The Canadiens claimed Kovacevic off waivers from the Winnipeg Jets four days before the start of last season and it has turned out to be a great move by GM Kent Hughes.
“Kovy is Kovy no matter what … no matter who he plays with,” head coach Martin St. Louis said after Thursday’s practice. “I think he understands what he is. With that said, he knows what he has to improve on because he knows what he is. He’s a very intelligent young man. He’s very honest of the things he needs to improve on, but he knows what he’s good at. He defends pretty well. He’s got a good stick defensively. He sees the game developing in front of him. He’s a pretty intelligent player on the ice.”
He’s pretty intelligent off the ice, too. Kovacevic played three years at Merrimack College, where he was an assistant captain and earned back-to back Hockey East All-Academic Team honours with a 4.0 GPA, meaning he had straight As while studying civil engineering.
Before being claimed off waivers by the Canadiens, Kovacevic had only played four games in the NHL with the Jets and it looked like he might be a career minor-leaguer. But the 26-year-old has made the most of his opportunity with the Canadiens, beating out younger defencemen for a spot on this rebuilding team.
When asked if he’s amazed how far he has come in one year, Kovacevic said: “It’s not something I tend to think of because I think when I’m done with my career, when I’m older, I’ll definitely look back and go: Whoa! That was a crazy ride. But now that I’m in it, I’m just trying to focus on today.”
On Oct. 8, one of the Canadiens’ strength coaches pointed out to Kovacevic that it was the one-year anniversary of him being claimed on waivers and mentioned how far he had come.

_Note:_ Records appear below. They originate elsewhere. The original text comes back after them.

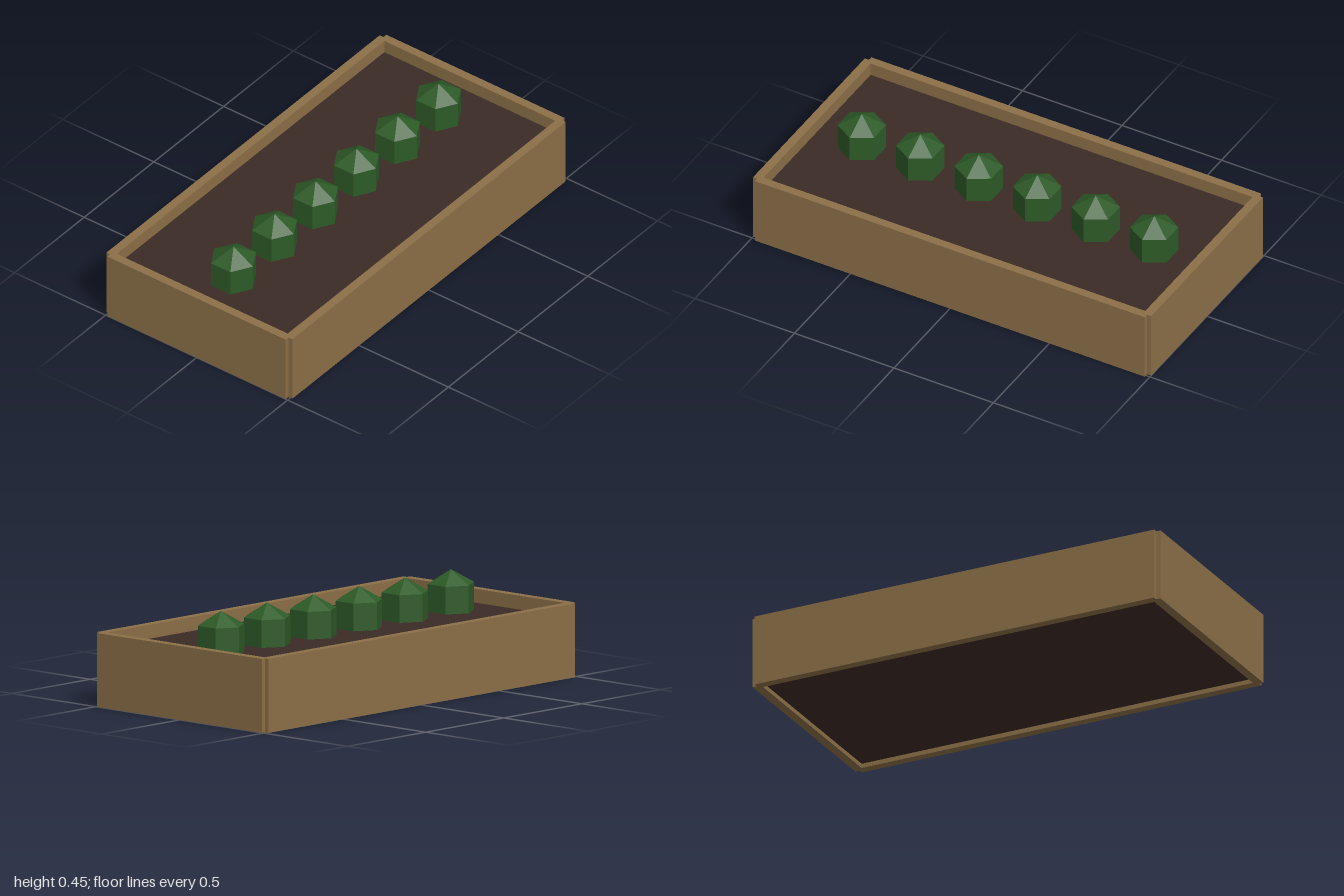
import * as THREE from 'three';

export function createModel() {
  const wood = new THREE.MeshStandardMaterial({ color: 0x8b6f47 });
  wood.name = 'wood';
  const earth = new THREE.MeshStandardMaterial({ color: 0x3c2b26 });
  earth.name = 'earth';
  const leaf = new THREE.MeshStandardMaterial({ color: 0x2d5a27 });
  leaf.name = 'leaf';

  const model = new THREE.Group();
  model.name = 'planterBed';

  const add = (name, geometry, material, x, y, z) => {
    const mesh = new THREE.Mesh(geometry, material);
    mesh.name = name;
    mesh.position.set(x, y, z);
    model.add(mesh);
  };

  const height = 0.327, thick = 0.041, halfX = 0.98, halfZ = 0.49;

  // Four boards, centred on the bed outline so the corners are notched
  const longBoard = new THREE.BoxGeometry(halfX * 2, height, thick);
  const shortBoard = new THREE.BoxGeometry(thick, height, halfZ * 2);
  add('frontBoard', longBoard, wood, 0, height / 2, halfZ);
  add('backBoard', longBoard, wood, 0, height / 2, -halfZ);
  add('leftBoard', shortBoard, wood, halfX, height / 2, 0);
  add('rightBoard', shortBoard, wood, -halfX, height / 2, 0);

  // Soil, raised slightly off the ground and sunk below the rim
  const soil = new THREE.BoxGeometry(halfX * 2 - thick, 0.245, halfZ * 2 - thick);
  add('soil', soil, earth, 0, 0.143, 0);

  // Row of six faceted hexagonal plants, half buried in the soil
  const plant = new THREE.SphereGeometry(0.1224, 6, 3).rotateY(Math.PI / 6).toNonIndexed();
  plant.computeVertexNormals();
  for (let i = 0; i < 6; i++) {
    add('plant' + (i + 1), plant, leaf, -0.735 + i * 0.294, height, 0);
  }

  return model;
}
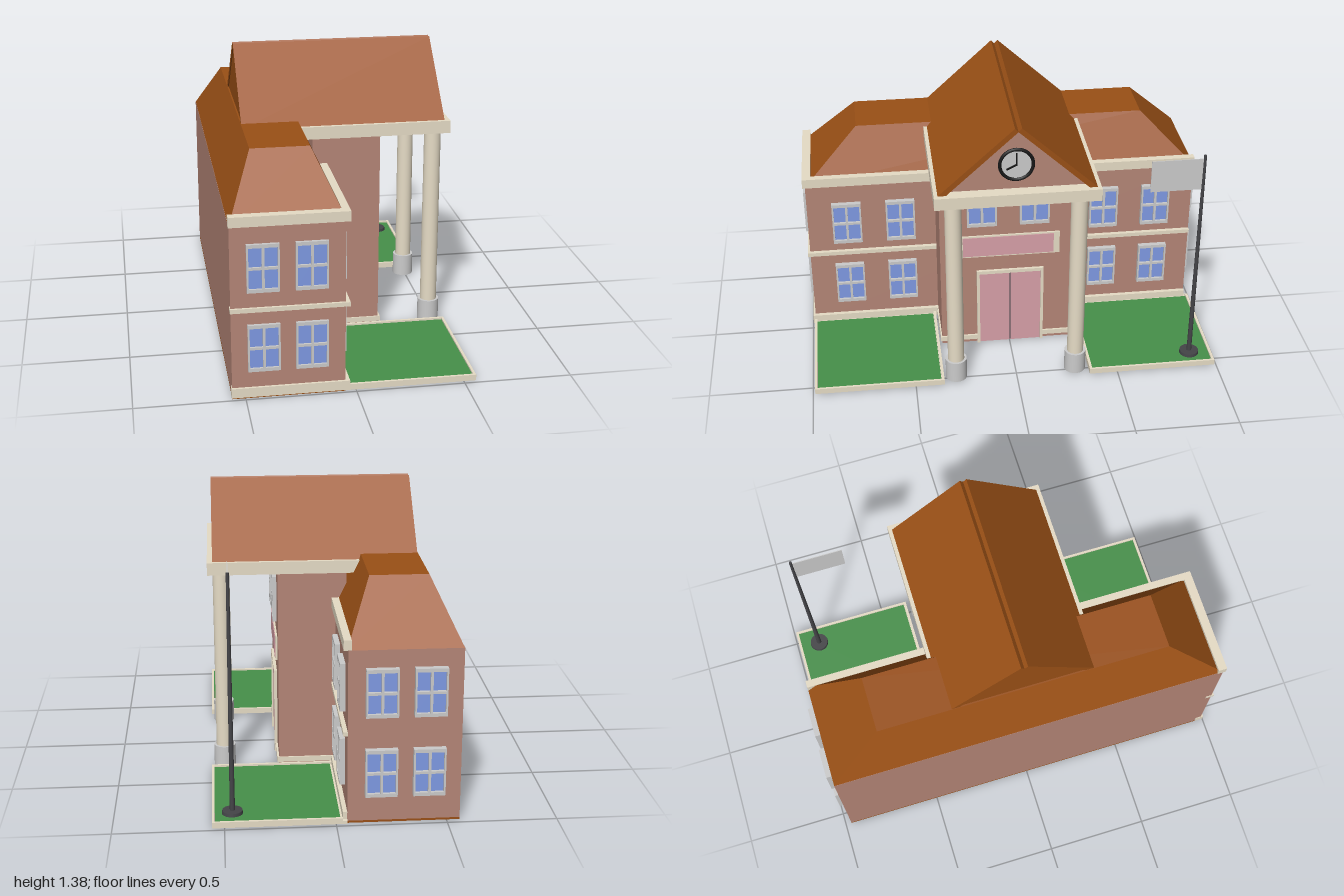
import * as THREE from 'three';

const mat = (color) => new THREE.MeshStandardMaterial({ color });
const brick = mat(0xb58677), roofBrown = mat(0x9a5016), cream = mat(0xe6dcc6), grey = mat(0xcccccc);
const blue = mat(0x7f9ae4), pink = mat(0xd8a0a8), green = mat(0x47904a), dark = mat(0x444448), black = mat(0x161616);

export function createModel() {
  const model = new THREE.Group();
  model.name = 'schoolhouse';

  const add = (name, geometry, material, parent = model) => {
    const mesh = new THREE.Mesh(geometry, material);
    mesh.name = name;
    parent.add(mesh);
    return mesh;
  };
  // Box given by its limits on each axis
  const box = (name, material, [x0, x1], [y0, y1], [z0, z1], parent = model) => {
    const g = new THREE.BoxGeometry(x1 - x0, y1 - y0, z1 - z0);
    g.translate((x0 + x1) / 2, (y0 + y1) / 2, (z0 + z1) / 2);
    return add(name, g, material, parent);
  };
  const cylinder = (name, material, rTop, rBottom, y0, y1, x, z, sides = 32) => {
    const g = new THREE.CylinderGeometry(rTop, rBottom, y1 - y0, sides);
    g.translate(x, (y0 + y1) / 2, z);
    return add(name, g, material);
  };
  // Outline of [z, y] points extruded along x
  const extrudeX = (name, material, points, x0, x1) => {
    const shape = new THREE.Shape(points.map(([z, y]) => new THREE.Vector2(-z, y)));
    const g = new THREE.ExtrudeGeometry(shape, { depth: x1 - x0, bevelEnabled: false });
    g.rotateY(Math.PI / 2).translate(x0, 0, 0);
    return add(name, g, material);
  };
  const rect = (target, x0, y0, x1, y1) =>
    target.moveTo(x0, y0).lineTo(x1, y0).lineTo(x1, y1).lineTo(x0, y1).closePath();

  // Walls
  box('foundation', roofBrown, [-0.56, -0.05], [0, 0.01], [-0.97, 0.985]);
  box('mainWalls', brick, [-0.56, -0.05], [0.01, 0.82], [-0.97, 0.985]);
  box('entranceBlock', brick, [-0.1, 0.225], [0.01, 1.0], [-0.34, 0.345]);

  // Trim bands along the facade and the left end
  for (const [name, y0, y1] of [['baseTrim', 0.01, 0.055], ['middleTrim', 0.42, 0.44], ['corniceTrim', 0.82, 0.867]]) {
    box(name, cream, [-0.065, -0.03], [y0, y1], [0.34, 0.997]);
    box(name, cream, [-0.065, -0.03], [y0, y1], [-0.97, -0.335]);
    box(name, cream, [-0.563, -0.03], [y0, y1], [0.955, 0.997]);
  }
  for (const s of [-1, 1]) {
    box('entranceBaseTrim', cream, [0.2, 0.235], [0.03, 0.055], s > 0 ? [0.16, 0.352] : [-0.348, -0.16]);
    box('entranceSideTrim', cream, [-0.05, 0.235], [0.03, 0.055], s > 0 ? [0.33, 0.352] : [-0.348, -0.33]);
  }

  // Hipped main roof: a box with its top pulled in
  const hip = new THREE.BoxGeometry(1, 1, 1);
  const p = hip.attributes.position;
  for (let i = 0; i < p.count; i++) {
    const top = p.getY(i) > 0, x = Math.sign(p.getX(i)), z = Math.sign(p.getZ(i));
    p.setXYZ(i, -0.302 + x * (top ? 0.135 : 0.257), top ? 1.08 : 0.82, 0.006 + z * (top ? 0.712 : 0.976));
  }
  hip.computeVertexNormals();
  add('mainRoof', hip, roofBrown);

  // Portico slab, gable and its two roof slopes
  box('porticoSlab', cream, [-0.16, 0.555], [1.0, 1.06], [-0.386, 0.386]);
  extrudeX('gableFill', roofBrown, [[-0.335, 1.06], [0.335, 1.06], [0, 1.362]], -0.43, 0.48);
  extrudeX('pediment', brick, [[-0.335, 1.06], [0.335, 1.06], [0, 1.362]], 0.48, 0.495);
  for (const s of [-1, 1]) {
    const outline = [[0.368, 1.06], [0.016, 1.383], [0, 1.365], [0.33, 1.06]].map(([z, y]) => [z * s, y]);
    extrudeX('gableRoofSlope', roofBrown, outline, -0.435, 0.53);
  }

  // Clock
  const clock = new THREE.Group();
  clock.name = 'clock';
  clock.position.set(0.495, 1.187, 0.005);
  clock.rotation.y = Math.PI / 2;
  model.add(clock);
  const face = new THREE.CylinderGeometry(0.078, 0.078, 0.016, 40).rotateX(Math.PI / 2);
  add('clockFace', face, grey, clock);
  add('clockRim', new THREE.TorusGeometry(0.077, 0.008, 10, 40), black, clock).position.z = 0.008;
  box('minuteHand', black, [-0.003, 0.003], [-0.004, 0.06], [0.008, 0.012], clock);
  box('hourHand', black, [-0.004, 0.004], [-0.004, 0.052], [0.008, 0.012], clock).rotation.z = 2.05;

  // Columns
  for (const z of [-0.293, 0.297]) {
    cylinder('column', cream, 0.04, 0.04, 0.1, 1.0, 0.49, z);
    cylinder('columnBase', grey, 0.052, 0.052, 0.005, 0.115, 0.49, z);
  }

  // Four-pane windows, centred on a wall point and facing +z before turning
  const w = 0.145, h = 0.225;
  const frameShape = rect(new THREE.Shape(), -w / 2, -h / 2, w / 2, h / 2);
  for (const x of [-0.064, 0.006]) {
    for (const y of [-0.096, 0.006]) {
      frameShape.holes.push(rect(new THREE.Path(), x, y, x + 0.058, y + 0.09));
    }
  }
  const frameGeometry = new THREE.ExtrudeGeometry(frameShape, { depth: 1, bevelEnabled: false });
  const addWindow = (x, y, z, turn, depth) => {
    const g = new THREE.Group();
    g.name = 'window';
    g.position.set(x, y, z);
    g.rotation.y = turn;
    add('windowFrame', frameGeometry, grey, g).scale.z = depth;
    box('windowGlass', blue, [-0.067, 0.067], [-0.1, 0.1], [0, depth * 0.5], g);
    model.add(g);
  };
  for (const z of [-0.78, -0.513, 0.522, 0.79]) {
    addWindow(-0.05, 0.247, z, Math.PI / 2, 0.025);
    addWindow(-0.05, 0.604, z, Math.PI / 2, 0.025);
  }
  for (const z of [-0.12, 0.138]) addWindow(0.225, 0.818, z, Math.PI / 2, 0.02);
  for (const x of [-0.415, -0.2]) {
    for (const y of [0.247, 0.626]) {
      addWindow(x, y, 0.98, 0, 0.02);
      addWindow(x, y, -0.97, Math.PI, 0.03);
    }
  }

  // Double door in a cream frame
  box('doorFrameTop', cream, [0.22, 0.24], [0.425, 0.442], [-0.168, 0.166]);
  for (const z of [-0.168, 0.152]) box('doorFrameSide', cream, [0.22, 0.24], [0.01, 0.43], [z, z + 0.014]);
  box('doorLeaf', pink, [0.22, 0.231], [0.01, 0.425], [-0.154, -0.004]);
  box('doorLeaf', pink, [0.22, 0.231], [0.01, 0.425], [0.002, 0.152]);
  box('doorGap', dark, [0.22, 0.227], [0.01, 0.425], [-0.004, 0.002]);

  // Blank sign board
  box('signBoard', cream, [0.22, 0.234], [0.525, 0.645], [-0.246, 0.25]);
  box('signPanel', pink, [0.23, 0.237], [0.532, 0.638], [-0.216, 0.233]);

  // Lawns with raised cream borders
  for (const s of [-1, 1]) {
    const span = (a, b) => (s > 0 ? [a, b] : [-b, -a]);
    box('lawnSlab', cream, [-0.05, 0.555], [0.005, 0.02], span(0.36, 0.99));
    box('grass', green, [-0.02, 0.545], [0.02, 0.025], span(0.375, 0.978));
    box('lawnBorder', cream, [0.543, 0.555], [0.02, 0.033], span(0.36, 0.99));
    for (const z of [0.36, 0.977]) box('lawnBorder', cream, [-0.03, 0.555], [0.02, 0.033], span(z, z + 0.013));
  }

  // Flagpole
  cylinder('flagpoleBase', dark, 0.046, 0.048, 0.025, 0.04, 0.463, -0.88);
  cylinder('flagpole', dark, 0.007, 0.012, 0.03, 1.155, 0.463, -0.88, 16);
  box('flag', grey, [0.461, 0.465], [0.975, 1.137], [-0.875, -0.63]);

  return model;
}
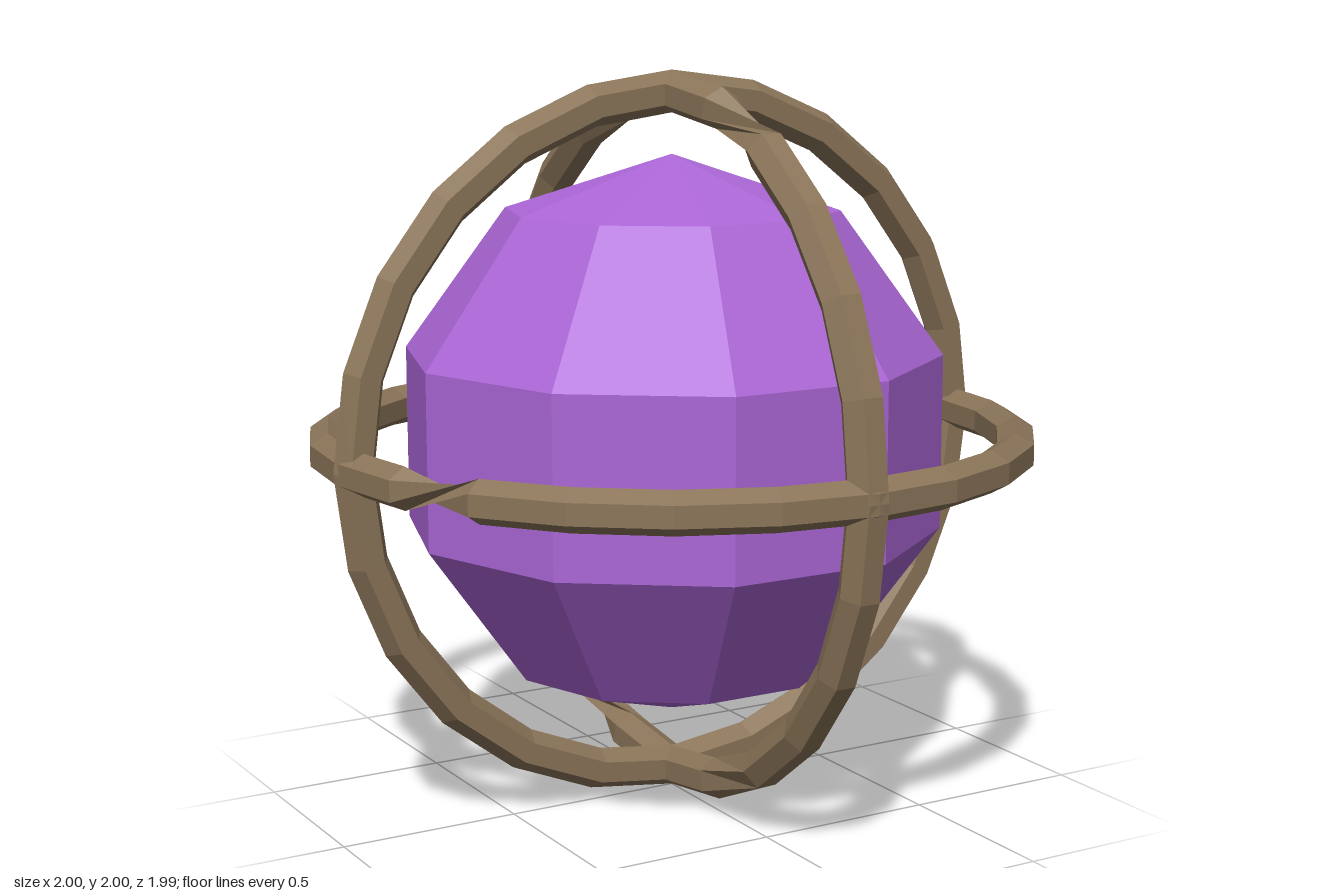
import * as THREE from 'three';

const SEGMENTS = 24;
const SIDES = 6;
const RING_RADIUS = 0.945;
const BAR_RADIUS = 0.057;

// Hexagonal bar bent into a circle; twists maps a segment index to the
// roll (in degrees) added across that segment.
function twistedRing(startRoll, twists) {
  const positions = [];
  const indices = [];
  let roll = startRoll;
  for (let i = 0; i <= SEGMENTS; i++) {
    const theta = (i / SEGMENTS) * Math.PI * 2;
    for (let j = 0; j < SIDES; j++) {
      const a = (j / SIDES) * Math.PI * 2 + THREE.MathUtils.degToRad(roll);
      const d = RING_RADIUS + BAR_RADIUS * Math.cos(a);
      positions.push(d * Math.cos(theta), d * Math.sin(theta), BAR_RADIUS * Math.sin(a));
    }
    roll += twists[i] || 0;
  }
  for (let i = 0; i < SEGMENTS; i++) {
    for (let j = 0; j < SIDES; j++) {
      const k = (j + 1) % SIDES;
      const a = i * SIDES + j, b = a + SIDES;
      const c = (i + 1) * SIDES + k, d = i * SIDES + k;
      indices.push(a, b, c, a, c, d);
    }
  }
  const geometry = new THREE.BufferGeometry();
  geometry.setAttribute('position', new THREE.Float32BufferAttribute(positions, 3));
  geometry.setIndex(indices);
  geometry.computeVertexNormals();
  return geometry;
}

export function createModel() {
  const group = new THREE.Group();
  group.name = 'cagedOrb';

  const purple = new THREE.MeshStandardMaterial({ color: 0xab66d6, flatShading: true });
  purple.name = 'purple';
  const bronze = new THREE.MeshStandardMaterial({ color: 0x8b7559, flatShading: true });
  bronze.name = 'bronze';

  const add = (name, geometry, material) => {
    const mesh = new THREE.Mesh(geometry, material);
    mesh.name = name;
    mesh.position.y = 1;
    group.add(mesh);
    return mesh;
  };

  // Faceted core
  add('orb', new THREE.SphereGeometry(0.777, 10, 5), purple);

  // Three crossing rings
  add('frontRing', twistedRing(0, {}), bronze);

  const sideRing = add('sideRing', twistedRing(30, { 4: 90, 7: -90, 16: 90, 19: -90 }), bronze);
  sideRing.rotation.y = -Math.PI / 2;

  const levelRing = add('levelRing', twistedRing(30, { 10: 120, 22: -120 }), bronze);
  levelRing.rotation.x = Math.PI / 2;

  return group;
}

“When you have that one date where you kind of can look back, I’m like: Well, I have come a long way in the year and that’s encouraging because I’m giving my all into the team, into my game and to try to be better,” Kovacevic said. “I think I’m further along this year than I was last year. So next year at this time I want to be even further and that’s just the way it goes.”
Adam Nicholas, the Canadiens’ director of hockey development, has worked with Kovacevic and shown him videos of Carolina Hurricanes defenceman Jacob Slavin, who plays a similar style of game.
“He defends really well without taking penalties,” Kovacevic said about Slavin. “Having a really good stick and he’s a bigger guy. I feel like I can take a lot from him.”
Kovacevic has been happy with his game since the start of training camp, but continues to look for ways to improve.
“It’s never going to be perfect, but it’s building, I think,” he said. “I’m getting more comfortable. I think last game I didn’t like my first period, but I liked my second and third. I’m proud in the sense that I can do that — have a bad start, but have the mental strength, the resilience to be like: OK, that’s there and now let’s focus on the next period and we can turn this game around. That’s my pep talk to myself. If feels good to be able to do that.”
Kaiden Guhle’s injury opens door for Canadiens’ Justin Barron
Arber Xhekaj likes to be called The Sheriff, but don’t call him a goon
What the Puck: The Canadiens need to show signs of progress this year